I have 5volts fed into the system, and when I hook it up on the logic level serial inputs / outputs I get the yellow light by itself. When I connect to the bluetooth device and write 3 bytes (using the MiniSSC II mode just for testing purposes) [255,0,0] I get an echo back from the connection repeating the bytes I wrote. The servo doesn’t move. I apply power on the two terminals in the upper right for the servo’s (5v), write the commands, and I get a yellow light + a red flashing light.
Any help would be greatly appreciated.
When you get the echo back, does the yellow light go out? That part of what you describe sounds good.
The red flashing light is a bad serial data error, but I suspect you might have a power problem. Is the 5V source you are connecting to the servos the same source as for the board? What happens if you apply power for the servos with a separate battery pack?

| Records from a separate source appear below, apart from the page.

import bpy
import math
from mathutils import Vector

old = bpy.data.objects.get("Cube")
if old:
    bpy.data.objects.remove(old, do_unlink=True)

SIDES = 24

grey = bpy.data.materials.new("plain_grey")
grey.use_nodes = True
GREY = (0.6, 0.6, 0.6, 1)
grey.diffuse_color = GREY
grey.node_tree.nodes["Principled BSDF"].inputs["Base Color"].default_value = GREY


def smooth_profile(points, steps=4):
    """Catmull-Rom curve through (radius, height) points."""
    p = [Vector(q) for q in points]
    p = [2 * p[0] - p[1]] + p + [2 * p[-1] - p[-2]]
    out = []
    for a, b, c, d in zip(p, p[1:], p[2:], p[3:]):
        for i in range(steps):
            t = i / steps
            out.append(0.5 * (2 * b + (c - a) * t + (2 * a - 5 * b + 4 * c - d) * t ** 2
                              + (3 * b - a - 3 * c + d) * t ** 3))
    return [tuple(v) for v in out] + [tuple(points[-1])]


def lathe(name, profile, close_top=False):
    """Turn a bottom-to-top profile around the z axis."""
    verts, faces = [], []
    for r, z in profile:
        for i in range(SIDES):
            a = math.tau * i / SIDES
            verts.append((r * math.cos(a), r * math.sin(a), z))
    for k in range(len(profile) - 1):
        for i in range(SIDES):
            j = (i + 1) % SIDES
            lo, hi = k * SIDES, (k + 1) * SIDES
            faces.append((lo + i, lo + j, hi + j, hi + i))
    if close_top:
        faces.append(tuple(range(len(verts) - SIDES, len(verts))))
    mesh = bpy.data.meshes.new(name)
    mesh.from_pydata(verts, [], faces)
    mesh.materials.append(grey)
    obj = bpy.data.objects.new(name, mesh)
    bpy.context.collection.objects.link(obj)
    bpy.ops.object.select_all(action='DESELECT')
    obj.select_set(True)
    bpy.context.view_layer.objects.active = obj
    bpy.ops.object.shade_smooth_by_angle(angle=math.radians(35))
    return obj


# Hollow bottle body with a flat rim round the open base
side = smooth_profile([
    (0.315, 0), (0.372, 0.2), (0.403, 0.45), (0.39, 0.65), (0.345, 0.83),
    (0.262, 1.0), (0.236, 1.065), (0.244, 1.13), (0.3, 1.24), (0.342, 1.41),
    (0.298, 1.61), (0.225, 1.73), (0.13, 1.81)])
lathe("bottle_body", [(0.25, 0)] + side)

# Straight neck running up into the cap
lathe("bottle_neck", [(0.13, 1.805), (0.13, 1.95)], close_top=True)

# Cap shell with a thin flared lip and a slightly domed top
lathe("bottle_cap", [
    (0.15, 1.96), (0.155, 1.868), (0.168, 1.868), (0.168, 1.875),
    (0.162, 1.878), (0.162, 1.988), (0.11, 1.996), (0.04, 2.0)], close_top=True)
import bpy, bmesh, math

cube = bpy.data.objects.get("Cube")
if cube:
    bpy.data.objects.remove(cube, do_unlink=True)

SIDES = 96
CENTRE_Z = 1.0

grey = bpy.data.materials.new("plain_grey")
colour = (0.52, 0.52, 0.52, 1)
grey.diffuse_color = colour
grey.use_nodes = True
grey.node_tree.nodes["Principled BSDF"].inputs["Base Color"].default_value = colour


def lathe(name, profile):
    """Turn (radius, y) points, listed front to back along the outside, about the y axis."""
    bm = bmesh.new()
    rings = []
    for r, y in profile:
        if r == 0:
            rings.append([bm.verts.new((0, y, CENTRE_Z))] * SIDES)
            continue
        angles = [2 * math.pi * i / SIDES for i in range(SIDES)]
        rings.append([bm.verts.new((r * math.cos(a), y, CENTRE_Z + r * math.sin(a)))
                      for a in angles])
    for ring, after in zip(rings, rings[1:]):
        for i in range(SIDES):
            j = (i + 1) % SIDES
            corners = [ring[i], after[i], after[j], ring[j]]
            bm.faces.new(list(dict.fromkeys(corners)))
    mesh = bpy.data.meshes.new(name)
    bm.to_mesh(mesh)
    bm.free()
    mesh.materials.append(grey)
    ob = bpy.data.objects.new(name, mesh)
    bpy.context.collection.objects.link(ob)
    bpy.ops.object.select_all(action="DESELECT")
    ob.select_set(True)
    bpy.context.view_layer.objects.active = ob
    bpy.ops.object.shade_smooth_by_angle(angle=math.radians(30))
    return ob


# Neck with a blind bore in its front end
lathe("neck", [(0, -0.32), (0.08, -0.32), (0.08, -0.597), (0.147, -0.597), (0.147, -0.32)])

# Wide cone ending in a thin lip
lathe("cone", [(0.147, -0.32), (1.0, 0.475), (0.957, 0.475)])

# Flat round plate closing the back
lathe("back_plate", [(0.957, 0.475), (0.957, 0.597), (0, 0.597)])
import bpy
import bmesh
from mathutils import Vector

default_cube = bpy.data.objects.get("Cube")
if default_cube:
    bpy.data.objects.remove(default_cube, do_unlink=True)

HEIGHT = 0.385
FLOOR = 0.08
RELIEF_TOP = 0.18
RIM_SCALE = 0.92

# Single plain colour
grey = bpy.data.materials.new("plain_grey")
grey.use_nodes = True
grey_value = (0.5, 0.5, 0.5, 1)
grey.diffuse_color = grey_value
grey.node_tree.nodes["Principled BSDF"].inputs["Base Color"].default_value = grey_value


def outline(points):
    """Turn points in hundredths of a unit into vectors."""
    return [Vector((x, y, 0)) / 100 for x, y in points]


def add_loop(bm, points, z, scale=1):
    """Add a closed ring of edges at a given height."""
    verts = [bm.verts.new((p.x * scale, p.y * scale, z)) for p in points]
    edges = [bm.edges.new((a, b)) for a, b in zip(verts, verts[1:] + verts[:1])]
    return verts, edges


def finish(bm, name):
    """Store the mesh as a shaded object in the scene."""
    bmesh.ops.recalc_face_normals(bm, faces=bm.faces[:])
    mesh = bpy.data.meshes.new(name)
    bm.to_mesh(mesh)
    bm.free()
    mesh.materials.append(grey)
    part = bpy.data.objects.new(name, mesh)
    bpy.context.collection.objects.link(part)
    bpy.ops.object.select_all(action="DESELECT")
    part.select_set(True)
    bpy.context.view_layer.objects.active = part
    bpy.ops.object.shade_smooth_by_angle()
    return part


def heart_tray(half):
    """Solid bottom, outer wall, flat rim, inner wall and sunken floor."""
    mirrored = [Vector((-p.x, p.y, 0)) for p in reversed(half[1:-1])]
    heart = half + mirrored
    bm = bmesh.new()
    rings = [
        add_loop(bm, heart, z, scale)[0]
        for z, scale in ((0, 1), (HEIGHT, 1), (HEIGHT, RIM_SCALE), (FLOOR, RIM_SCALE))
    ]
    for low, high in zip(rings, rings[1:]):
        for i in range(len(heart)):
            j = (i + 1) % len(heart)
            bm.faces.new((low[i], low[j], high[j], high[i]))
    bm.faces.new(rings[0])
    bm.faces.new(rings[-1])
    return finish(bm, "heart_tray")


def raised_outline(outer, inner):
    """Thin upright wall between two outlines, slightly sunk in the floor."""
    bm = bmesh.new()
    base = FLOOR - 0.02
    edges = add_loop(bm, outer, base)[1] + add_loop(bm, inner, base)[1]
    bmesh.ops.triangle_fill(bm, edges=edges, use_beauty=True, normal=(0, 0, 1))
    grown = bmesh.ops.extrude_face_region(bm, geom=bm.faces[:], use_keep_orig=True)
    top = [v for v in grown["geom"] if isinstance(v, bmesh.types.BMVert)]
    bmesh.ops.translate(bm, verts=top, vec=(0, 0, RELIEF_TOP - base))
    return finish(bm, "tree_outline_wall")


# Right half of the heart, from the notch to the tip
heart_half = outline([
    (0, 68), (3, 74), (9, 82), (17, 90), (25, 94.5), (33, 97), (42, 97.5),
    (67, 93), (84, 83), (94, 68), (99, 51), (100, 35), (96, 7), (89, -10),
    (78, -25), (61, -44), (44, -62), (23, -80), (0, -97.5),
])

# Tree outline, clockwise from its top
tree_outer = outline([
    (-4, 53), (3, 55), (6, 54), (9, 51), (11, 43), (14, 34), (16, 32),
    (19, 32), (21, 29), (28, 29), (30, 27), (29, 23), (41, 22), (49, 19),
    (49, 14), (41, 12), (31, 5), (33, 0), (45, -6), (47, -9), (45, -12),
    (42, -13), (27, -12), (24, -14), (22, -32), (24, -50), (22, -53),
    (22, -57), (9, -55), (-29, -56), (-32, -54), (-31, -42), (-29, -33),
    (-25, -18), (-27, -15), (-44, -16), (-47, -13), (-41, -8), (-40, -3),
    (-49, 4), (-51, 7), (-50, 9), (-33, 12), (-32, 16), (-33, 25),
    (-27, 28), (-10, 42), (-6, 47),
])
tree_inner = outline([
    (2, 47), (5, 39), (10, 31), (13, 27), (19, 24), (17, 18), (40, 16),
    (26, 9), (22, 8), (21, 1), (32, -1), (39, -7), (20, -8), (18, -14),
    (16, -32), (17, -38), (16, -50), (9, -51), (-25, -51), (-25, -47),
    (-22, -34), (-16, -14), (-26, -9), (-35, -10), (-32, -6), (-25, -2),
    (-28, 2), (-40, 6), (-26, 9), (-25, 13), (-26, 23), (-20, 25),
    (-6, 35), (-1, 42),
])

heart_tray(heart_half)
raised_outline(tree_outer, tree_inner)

No, the yellow light doesn’t go out. I have been playing with it a bit more and am able to get data back from the controller now.
So, when I have the micro controller fed by a 9v battery, and my bluetooth module off of a different 5v supply I am able to read and write to the controller (with no servo attached). It no longer blinks green on transmit either.
Currently, when I connect it spits out “CONNECT,00081B879D2D”. After I write [255,1,254] it will respond with those bytes, and then “ONNECT,00081B879D2D” again.
Now, if I attach a servo, and a 5volt supply to the servo power pins it will blink red as soon as I connect to it. It spits out one charachter (255).
Thank you sooooo much for any help I’m waiting for a ttl converter to show up in the mail (hopefully tomorrow) or am going to hack up a DB9 cable to play with it directly I think.
Could you be more careful in your descriptions? For instance, “it no longer blinks green on transmit either” is confusing since this is the first I see about a green LED, plus I’m not even sure which device you are talking about.
In general, connecting servos or the servo supply should make no difference to how the rest of the servo controller behaves. The servo power powers only the servos, and the only connection from the servo controller to the servos is a one-way control line (i.e. servo controller output). The servo controller echoes back bytes on its serial output, is that the echo you are talking about?
Also, it would really help if you could look at the serial line(s) on an oscilloscope. Do you have access to one?
Sorry if my descriptions of the situation are poor Let me take another swing:
Here is the situation I am currently in:
I am using the Micro Serial Servo Controller
I have a 9 volt battery hooked up to the VIN / GND in the lower left of the board.
I have Logic Level TX/RX hooked up to the bluetooth module.
I have 5 volt feed hooked up to the bluetooth module.
When i fire everything up, the chip comes up with a yellow light, and stays on. When reading / writting to it, it echos the text above and generally seems very happy.
However when I connect a servo to the chip, and feed a 5volt current to the Servo power pins the second I open the connection, the yellow light stays on, but it starts flashing red.
Unfortunately I do not have an oscilloscope. I have been a programmer, and am playing with robotics as a hobby at the moment with an eye on going back to school for EE.
Sorry for causing any hassle. Thanks,
Well, that does sound strange. Just to be clear, the two 5V supplies are independent, right? Have you tried different servos and different servo ports?
As I said before, connecting the servo shouldn’t affect the operation of the servo controller; the common exception is when there is a power issue. As the servo begins moving, it draws more current from the supply, which could dip and cause other electronics using the same supply to operate erratically. 5V is usually a suspect voltage for a servo supply since it means it’s getting regulated. Are you sure your regulator can handle the load a servo presents?
It would also help to know when exactly the error occurs. Your earlier post makes it seem like the second character causes the problem, but your latest post indicates an immediate failure. Can you send the three bytes separately so that you can tell when the error occurs?
Solved the issue. Turns out that the bluetooth module was echoing data to the pololu when the connection was initialized. I set it to silent mode and everything works like a champ.
Thanks and sorry for the hassle